• What the exercise asks
Across the data below, how many lines hold "THREE"? Answer with that number and nothing else.

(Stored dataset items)
────────────────

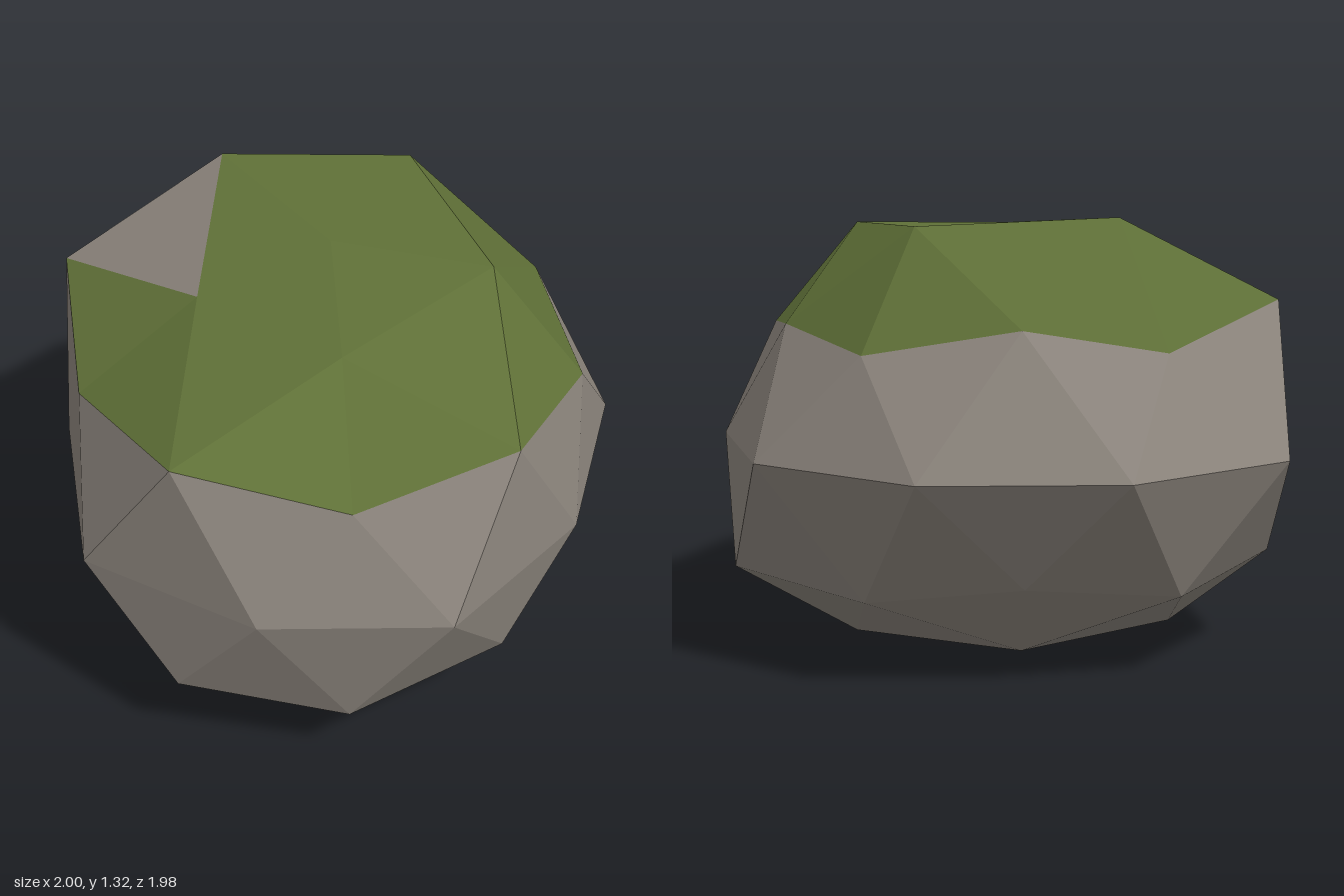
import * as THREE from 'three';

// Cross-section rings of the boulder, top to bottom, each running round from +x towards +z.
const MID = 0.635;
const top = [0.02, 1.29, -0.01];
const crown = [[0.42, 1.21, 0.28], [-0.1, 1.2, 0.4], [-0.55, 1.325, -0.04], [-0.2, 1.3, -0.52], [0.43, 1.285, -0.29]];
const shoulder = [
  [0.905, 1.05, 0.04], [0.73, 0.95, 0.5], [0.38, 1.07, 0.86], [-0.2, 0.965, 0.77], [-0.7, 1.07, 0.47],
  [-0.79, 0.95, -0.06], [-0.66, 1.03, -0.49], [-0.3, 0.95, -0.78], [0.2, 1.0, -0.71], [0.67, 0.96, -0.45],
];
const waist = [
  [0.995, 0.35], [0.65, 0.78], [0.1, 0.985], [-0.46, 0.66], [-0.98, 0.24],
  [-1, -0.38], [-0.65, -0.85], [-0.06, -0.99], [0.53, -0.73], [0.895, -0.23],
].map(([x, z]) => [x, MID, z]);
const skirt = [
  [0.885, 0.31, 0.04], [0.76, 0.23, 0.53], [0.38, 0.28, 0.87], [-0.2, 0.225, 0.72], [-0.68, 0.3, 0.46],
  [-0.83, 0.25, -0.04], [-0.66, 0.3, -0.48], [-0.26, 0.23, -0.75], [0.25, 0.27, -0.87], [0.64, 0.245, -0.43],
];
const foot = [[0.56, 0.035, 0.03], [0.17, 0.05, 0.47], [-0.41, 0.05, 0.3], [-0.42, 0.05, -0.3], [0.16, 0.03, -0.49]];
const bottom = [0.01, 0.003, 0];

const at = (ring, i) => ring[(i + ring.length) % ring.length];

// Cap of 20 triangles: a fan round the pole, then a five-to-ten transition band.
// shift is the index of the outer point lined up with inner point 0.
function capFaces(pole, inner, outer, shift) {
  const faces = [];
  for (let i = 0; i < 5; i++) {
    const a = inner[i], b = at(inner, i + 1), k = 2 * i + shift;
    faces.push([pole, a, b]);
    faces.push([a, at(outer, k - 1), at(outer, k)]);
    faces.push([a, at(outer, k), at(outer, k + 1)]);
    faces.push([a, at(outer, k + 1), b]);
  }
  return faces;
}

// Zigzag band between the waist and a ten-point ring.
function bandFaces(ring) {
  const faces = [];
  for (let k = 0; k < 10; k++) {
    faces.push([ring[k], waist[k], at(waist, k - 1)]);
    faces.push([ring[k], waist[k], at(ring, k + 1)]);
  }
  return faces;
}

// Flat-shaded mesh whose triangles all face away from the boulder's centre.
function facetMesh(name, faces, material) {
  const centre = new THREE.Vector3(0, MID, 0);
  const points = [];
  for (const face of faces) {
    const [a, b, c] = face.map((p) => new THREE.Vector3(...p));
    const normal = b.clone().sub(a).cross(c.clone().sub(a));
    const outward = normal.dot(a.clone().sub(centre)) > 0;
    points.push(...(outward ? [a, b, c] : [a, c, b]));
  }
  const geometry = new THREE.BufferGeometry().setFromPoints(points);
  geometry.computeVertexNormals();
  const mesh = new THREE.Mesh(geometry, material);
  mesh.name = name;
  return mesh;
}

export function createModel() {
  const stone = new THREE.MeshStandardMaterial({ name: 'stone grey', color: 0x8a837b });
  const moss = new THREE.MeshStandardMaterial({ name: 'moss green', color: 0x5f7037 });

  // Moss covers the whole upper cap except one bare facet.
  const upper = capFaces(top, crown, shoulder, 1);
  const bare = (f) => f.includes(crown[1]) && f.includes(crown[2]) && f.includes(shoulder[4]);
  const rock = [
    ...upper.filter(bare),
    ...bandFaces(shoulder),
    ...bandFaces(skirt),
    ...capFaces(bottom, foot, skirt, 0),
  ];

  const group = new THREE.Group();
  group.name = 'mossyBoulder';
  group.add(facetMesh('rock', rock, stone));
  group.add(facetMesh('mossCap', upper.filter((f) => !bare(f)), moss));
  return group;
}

────────────────

• Expected answer
8